“Morning coffee at Le Louvre Museum, Paris (feeling very French), a couple years ago.
Pardon the lack of updates. In addition to limited wifi while traveling, it just hasn’t felt right to get back to normal, posting day to day stuff with the proverbial “400 pound gorilla” in the room. A few more thoughts to share and hopefully this will be my last post on this for a while….
First, on the image shared in the previous post: I personally feel the drawing expresses gratitude for the prayers but also offers fresh perspective from someone directly affected by the events (a Charlie Hebdo cartoonist), and is done in a creative and particularly Parisian spirit. Though I’m less and less a fan of certain aspects of organized religion, it wasn’t my intention to disrespect those offering #PrayersForParis, and I know some of you (including some loyal supports I hate to offend) have felt that way. So no offense meant and let’s agree to respectfully disagree?

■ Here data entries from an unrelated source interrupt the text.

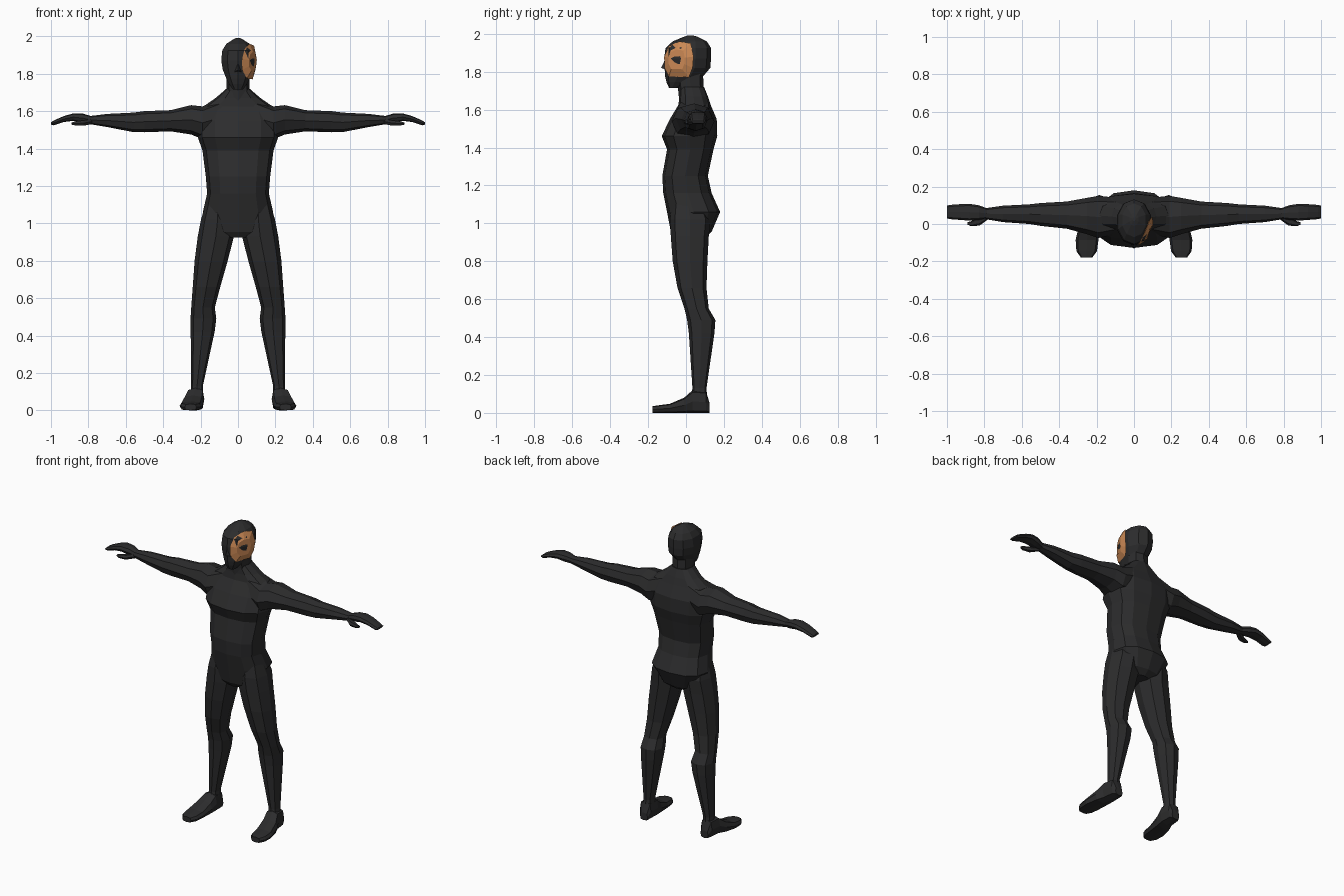
import bpy, bmesh, math
from mathutils import Vector


def material(name, rgb):
    m = bpy.data.materials.new(name)
    m.diffuse_color = (*rgb, 1)
    return m


SUIT = material("charcoal suit", (0.025, 0.025, 0.026))
SKIN = material("orange skin", (0.60, 0.25, 0.09))


def finish(name, bm, mat, mirror=False):
    bmesh.ops.recalc_face_normals(bm, faces=bm.faces)
    me = bpy.data.meshes.new(name)
    bm.to_mesh(me)
    bm.free()
    me.materials.append(mat)
    ob = bpy.data.objects.new(name, me)
    bpy.context.collection.objects.link(ob)
    if mirror:
        mod = ob.modifiers.new("mirror", 'MIRROR')
        mod.use_mirror_merge = False
    return ob


def loft(name, axis, stations, sides=8, power=0.8, mirror=False, turn=0.0):
    """Stations are (position along axis, min u, max u, min v, max v)."""
    bm = bmesh.new()
    rings = []
    for t, u0, u1, v0, v1 in stations:
        ring = []
        for i in range(sides):
            a = math.tau * (i + turn) / sides
            c, s = math.cos(a), math.sin(a)
            u = (u0 + u1) / 2 + (u1 - u0) / 2 * math.copysign(abs(c) ** power, c)
            v = (v0 + v1) / 2 + (v1 - v0) / 2 * math.copysign(abs(s) ** power, s)
            co = {'X': (t, u, v), 'Y': (u, t, v), 'Z': (u, v, t)}[axis]
            ring.append(bm.verts.new(co))
        rings.append(ring)
    for a, b in zip(rings, rings[1:]):
        for i in range(sides):
            j = (i + 1) % sides
            bm.faces.new((a[i], a[j], b[j], b[i]))
    bm.faces.new(rings[0])
    bm.faces.new(rings[-1])
    return finish(name, bm, SUIT, mirror)


def sym(z, w, y0, y1):
    return (z, -w, w, y0, y1)


# Torso from crotch to collar
loft("torso", 'Z', [
    sym(0.925, 0.06, -0.06, 0.10), sym(0.955, 0.13, -0.08, 0.135),
    sym(1.06, 0.188, -0.10, 0.18), sym(1.16, 0.165, -0.12, 0.135),
    sym(1.25, 0.172, -0.125, 0.115), sym(1.39, 0.19, -0.10, 0.145),
    sym(1.46, 0.215, -0.128, 0.165), sym(1.55, 0.215, -0.085, 0.162),
    sym(1.625, 0.185, -0.04, 0.13), sym(1.67, 0.12, -0.035, 0.115),
    sym(1.72, 0.062, -0.035, 0.095)], sides=12, power=0.8)

# Neck
loft("neck", 'Z', [sym(1.64, 0.085, -0.035, 0.12), sym(1.71, 0.062, -0.042, 0.092),
                   sym(1.82, 0.062, -0.06, 0.09)])

# Head
loft("head", 'Z', [
    sym(1.715, 0.028, -0.09, -0.04), sym(1.745, 0.05, -0.103, 0.03),
    sym(1.775, 0.066, -0.110, 0.09), sym(1.82, 0.085, -0.113, 0.128),
    sym(1.87, 0.094, -0.115, 0.132), sym(1.925, 0.088, -0.108, 0.132),
    sym(1.96, 0.065, -0.07, 0.11), sym(1.985, 0.025, -0.01, 0.06),
    sym(1.992, 0.008, 0.015, 0.035)], sides=10, power=0.95, turn=0.5)

# Nose wedge
bm = bmesh.new()
pts = [(0, -0.105, 1.875), (-0.018, -0.105, 1.81), (0.018, -0.105, 1.81), (0, -0.132, 1.82)]
vs = [bm.verts.new(p) for p in pts]
for f in ((0, 1, 3), (0, 3, 2), (1, 2, 3), (0, 2, 1)):
    bm.faces.new([vs[i] for i in f])
finish("nose", bm, SUIT)

# Bare cheek panel on one side of the face
bm = bmesh.new()
rim = [(0.062, -0.035, 1.96), (0.036, -0.09, 1.935), (0.022, -0.115, 1.88),
       (0.022, -0.114, 1.82), (0.048, -0.09, 1.775), (0.078, 0.015, 1.77),
       (0.093, 0.035, 1.82), (0.100, 0.04, 1.88), (0.086, 0.025, 1.95)]
centre = Vector((0.088, -0.05, 1.865))
outer = [bm.verts.new(p) for p in rim]
inner = []
for p in rim:
    q = Vector(p).lerp(centre, 0.45) + Vector((0.006, -0.006, 0))
    inner.append(bm.verts.new(q))
back = bm.verts.new((0.05, -0.02, 1.865))
for i in range(len(rim)):
    j = (i + 1) % len(rim)
    bm.faces.new((outer[i], outer[j], inner[j], inner[i]))
    bm.faces.new((outer[j], outer[i], back))
bm.faces.new(inner)
finish("cheek_panel", bm, SKIN)

# Arms with wrists
loft("arm", 'X', [
    (0.08, -0.05, 0.14, 1.47, 1.67), (0.19, -0.075, 0.15, 1.45, 1.625),
    (0.25, -0.055, 0.14, 1.475, 1.632), (0.36, -0.025, 0.12, 1.492, 1.605),
    (0.50, -0.01, 0.112, 1.487, 1.60), (0.56, 0.0, 0.105, 1.488, 1.592),
    (0.70, 0.01, 0.098, 1.515, 1.585), (0.79, 0.025, 0.085, 1.53, 1.574)],
    mirror=True, power=0.85)

# Hands, fingers together and drooping
loft("hand", 'X', [
    (0.78, 0.03, 0.082, 1.532, 1.572), (0.83, 0.022, 0.10, 1.538, 1.587),
    (0.88, 0.018, 0.108, 1.548, 1.588), (0.93, 0.022, 0.106, 1.542, 1.574),
    (0.985, 0.026, 0.102, 1.524, 1.55), (1.0, 0.03, 0.098, 1.528, 1.54)],
    mirror=True, power=0.7)

# Thumbs
loft("thumb", 'X', [
    (0.78, 0.025, 0.06, 1.53, 1.56), (0.825, -0.008, 0.04, 1.52, 1.552),
    (0.87, -0.012, 0.015, 1.522, 1.546), (0.89, -0.004, 0.01, 1.527, 1.54)],
    sides=6, mirror=True)

# Legs from hip to ankle
loft("leg", 'Z', [
    (1.12, 0.05, 0.168, -0.07, 0.09), (1.02, 0.02, 0.198, -0.085, 0.13),
    (0.93, 0.022, 0.215, -0.08, 0.12), (0.80, 0.055, 0.232, -0.07, 0.113),
    (0.66, 0.095, 0.242, -0.045, 0.108), (0.55, 0.124, 0.25, -0.008, 0.12),
    (0.49, 0.116, 0.254, 0.006, 0.155), (0.42, 0.125, 0.253, 0.015, 0.15),
    (0.13, 0.188, 0.25, 0.034, 0.108), (0.04, 0.185, 0.262, 0.02, 0.115)],
    mirror=True, power=0.8)

# Feet
loft("foot", 'Y', [
    (0.125, 0.195, 0.25, 0.0, 0.05), (0.105, 0.184, 0.265, 0.0, 0.115),
    (0.035, 0.18, 0.275, 0.0, 0.12), (-0.01, 0.184, 0.295, 0.0, 0.08),
    (-0.085, 0.19, 0.312, 0.0, 0.048), (-0.145, 0.198, 0.308, 0.0, 0.04),
    (-0.178, 0.222, 0.285, 0.0, 0.035)], mirror=True, power=0.6)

Next, “Grief Shaming.” By now, most of us have seen these memes accusing Paris supporters of selective mourning (“What about Lebanon?” “What about (insert tragedy here)”. The insinuation is that the outpouring of attention to Paris is that the victims are Western/white and none of us would care otherwise. This depiction seems at best unfair and at worst, insulting. First, it should go without saying that lives in Lebanon (which also has a large Christian population) and elsewhere, including high conflict regions where sadly such events occur often, are of course no less valuable than anywhere else, including Paris (where the victims of the recent attack included non-whites and Arabic names). But you cannot fault people for being more affected by tragic events in a place that they are more personally connected to like Paris, where so many of us have visited often and in many cases, lived and worked.

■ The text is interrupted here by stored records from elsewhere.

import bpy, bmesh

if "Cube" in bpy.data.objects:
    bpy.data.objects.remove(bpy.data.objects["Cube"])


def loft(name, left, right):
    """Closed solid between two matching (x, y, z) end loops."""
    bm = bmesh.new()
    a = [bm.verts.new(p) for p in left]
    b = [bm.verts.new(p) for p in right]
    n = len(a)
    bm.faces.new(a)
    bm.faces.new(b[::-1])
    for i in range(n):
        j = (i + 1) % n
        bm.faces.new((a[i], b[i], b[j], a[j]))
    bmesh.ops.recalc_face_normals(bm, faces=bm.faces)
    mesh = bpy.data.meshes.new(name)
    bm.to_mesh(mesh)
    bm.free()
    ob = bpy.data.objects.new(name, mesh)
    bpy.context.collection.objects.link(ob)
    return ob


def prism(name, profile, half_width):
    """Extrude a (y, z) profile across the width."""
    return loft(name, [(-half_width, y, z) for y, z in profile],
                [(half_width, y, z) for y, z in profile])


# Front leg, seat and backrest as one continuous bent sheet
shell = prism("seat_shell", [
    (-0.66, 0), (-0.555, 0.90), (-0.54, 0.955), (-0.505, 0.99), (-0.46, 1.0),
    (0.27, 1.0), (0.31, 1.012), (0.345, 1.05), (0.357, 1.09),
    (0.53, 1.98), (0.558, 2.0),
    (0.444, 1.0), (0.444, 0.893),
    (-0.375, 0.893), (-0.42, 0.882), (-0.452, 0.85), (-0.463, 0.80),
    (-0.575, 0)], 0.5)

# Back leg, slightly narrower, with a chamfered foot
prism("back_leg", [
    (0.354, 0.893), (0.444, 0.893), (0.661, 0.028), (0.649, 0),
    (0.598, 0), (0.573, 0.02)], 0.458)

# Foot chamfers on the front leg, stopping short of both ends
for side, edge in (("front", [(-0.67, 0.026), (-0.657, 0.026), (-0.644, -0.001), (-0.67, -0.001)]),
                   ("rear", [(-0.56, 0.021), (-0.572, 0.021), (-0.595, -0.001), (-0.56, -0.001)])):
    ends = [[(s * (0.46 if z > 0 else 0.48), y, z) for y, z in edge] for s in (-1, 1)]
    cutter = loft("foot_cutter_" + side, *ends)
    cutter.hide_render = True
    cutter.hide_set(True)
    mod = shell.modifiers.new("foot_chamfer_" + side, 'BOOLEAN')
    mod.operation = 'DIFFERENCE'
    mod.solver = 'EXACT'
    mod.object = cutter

Why the greater familiarity with Paris? For one thing, it is a place EVERYONE is welcome. You can be an ironically named humorous rock band called Eagles of Death Metal or an actual death-metal group like the one my band is on tour with now (Cannibal Corpse), or a gay couple holding hands openly or a traditional Islamic family or a Jewish shopkeeper or a trans-gender person or a pierced punk rocker…it doesn’t matter. Walk the Parisian streets and you’re likely to rub elbows with all these types and so many more. I could be wrong, but I’m willing to bet not all these types of people would be welcome in Beirut, which is controlled by a militant Islamic organization (Hezbollah), not exactly known for their tolerance. And here’s an inadequate comparison, but Farah Fawcett had the misfortune of passing away on the same day as Michael Jackson. The latter’s death was much more unexpected (Fawcett had been battling cancer for years). Sorry but MJ’s music had a bigger impact on many people’s lives than her acting and modeling career (not to disrespect that). The point is, I’m sure Beirut, Nigeria and elsewhere would have received much more attention and public expressions of sympathy on any other day.

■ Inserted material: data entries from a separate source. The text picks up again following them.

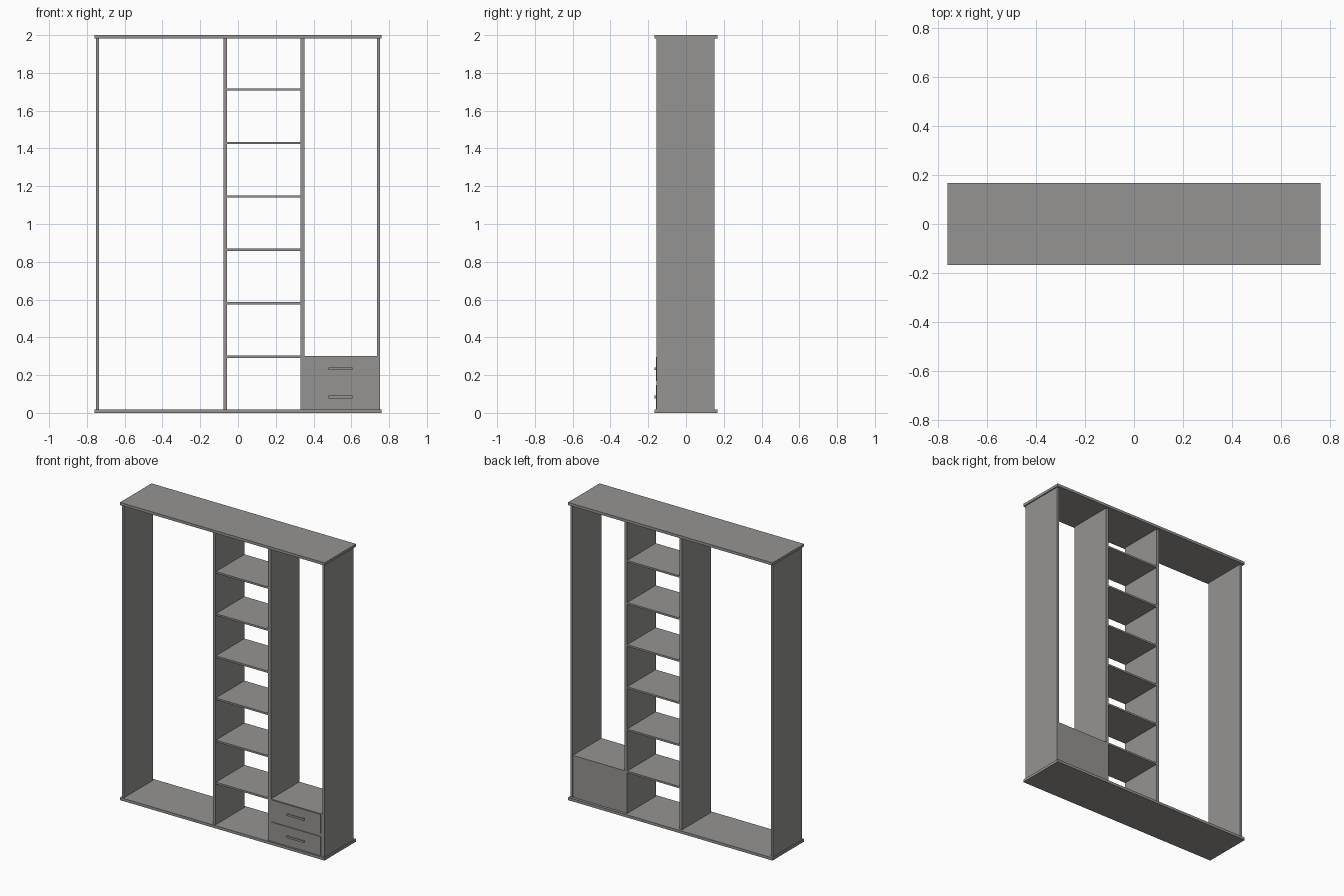
import bpy
import bmesh
from mathutils import Matrix, Vector

if "Cube" in bpy.data.objects:
    bpy.data.objects.remove(bpy.data.objects["Cube"], do_unlink=True)

COLOUR = (0.30, 0.295, 0.285, 1)
board = bpy.data.materials.new("warm_grey_board")
board.use_nodes = True
board.diffuse_color = COLOUR
board.node_tree.nodes["Principled BSDF"].inputs["Base Color"].default_value = COLOUR


def boxes(name, *extents):
    """One object from boxes given as ((x0, x1), (y0, y1), (z0, z1))."""
    bm = bmesh.new()
    for box in extents:
        centre = Vector([(a + b) / 2 for a, b in box])
        size = Vector([b - a for a, b in box])
        bmesh.ops.create_cube(bm, size=1, matrix=Matrix.Translation(centre) @ Matrix.Diagonal(size).to_4x4())
    mesh = bpy.data.meshes.new(name)
    bm.to_mesh(mesh)
    bm.free()
    mesh.materials.append(board)
    obj = bpy.data.objects.new(name, mesh)
    bpy.context.collection.objects.link(obj)
    return obj


SLAB = 0.018
DEPTH = (-0.155, 0.15)
HEIGHT = (SLAB, 2 - SLAB)

# Overhanging base and top
for name, z in (("base_board", 0), ("top_board", 2 - SLAB)):
    boxes(name, ((-0.76, 0.76), (-0.167, 0.167), (z, z + SLAB)))

# Upright panels
uprights = {
    "right_side": (-0.753, -0.737),
    "left_side": (0.737, 0.753),
    "right_divider": (-0.077, -0.057),
    "left_divider": (0.332, 0.352),
}
for name, x in uprights.items():
    boxes(name, (x, DEPTH, HEIGHT))

# Evenly spaced shelves in the middle bay
for i in range(6):
    z = 0.297 + i * 0.283
    boxes(f"shelf_{i + 1}", ((-0.057, 0.332), (-0.153, 0.15), (z - 0.006, z + 0.006)))

# Drawer cabinet with two fronts and bar handles
boxes("drawer_cabinet", ((0.352, 0.737), (-0.153, 0.149), (SLAB, 0.30)))
for name, z0 in (("lower", 0.02), ("upper", 0.169)):
    boxes(f"{name}_drawer_front", ((0.36, 0.724), (-0.159, -0.152), (z0, z0 + 0.128)))
    mid = z0 + 0.064
    grip = (mid - 0.007, mid + 0.007)
    bar = ((0.478, 0.606), (-0.167, -0.164), grip)
    legs = [((x, x + 0.008), (-0.165, -0.158), grip) for x in (0.478, 0.598)]
    boxes(f"{name}_drawer_handle", bar, *legs)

At the same time, I personally haven’t chosen to do what so many are doing – fly the French flag for my profile pic. While I see nothing fundamentally wrong it, I’m leery of anything that feels like jumping on a bandwagon (even when I support the premise).
Like many other issues, the recent events in Paris and their aftermath are complex and require thought and consideration, something I’m not seeing enough of with the barrage of amateur online opinions.
However, here are some well laid out opinions I can get behind.
First, this sums up the subject of grief shaming far better than I can: http://www.truth-out.org/…/33670-on-the-violence-in-paris-s…
Next, anyone screaming about Syrian refugees coming to the US, please read this: http://www.economist.com/…/ec…/2015/10/economist-explains-13
Lastly an article on just who and what we are dealing with here: http://www.theatlantic.com/…/03/what-isis-really-wa…/384980/
Somehow all this brings to mind this song and video by the 90s Pink Floyd album “The Division Bell” https://www.youtube.com/watch?v=C6GSQTobbQk.
Finally, a few words to those who’ve posted comments that basically amount to “Stick to music,” the folks who hate when I post my views:
1. I will not be silenced, verbally or musically. Deal with it.
2. This is my platform, not yours. You’re an invited guest.
3 I welcome constructive feedback including dissent. But if you walk into someone’s house and behave like a jerk, then you deserve to be thrown out.
In other words, if you’re incapable of replying without personal insults, trolling and twisting words (which invalidates any point you’re trying to make), then I have my finger firmly on the “ban” button. Being on tour, it’s been hard to catch all of these sort of comments, but I’ve seen (and removed) a few. Thankfully most are respectful, even if there is occasional disagreement.
To those who respond respectfully or not at all: thank you.
Your support is greatly appreciated.
Hopefully we’ll be back to normal posts soon. Everyone please be safe out there! AS”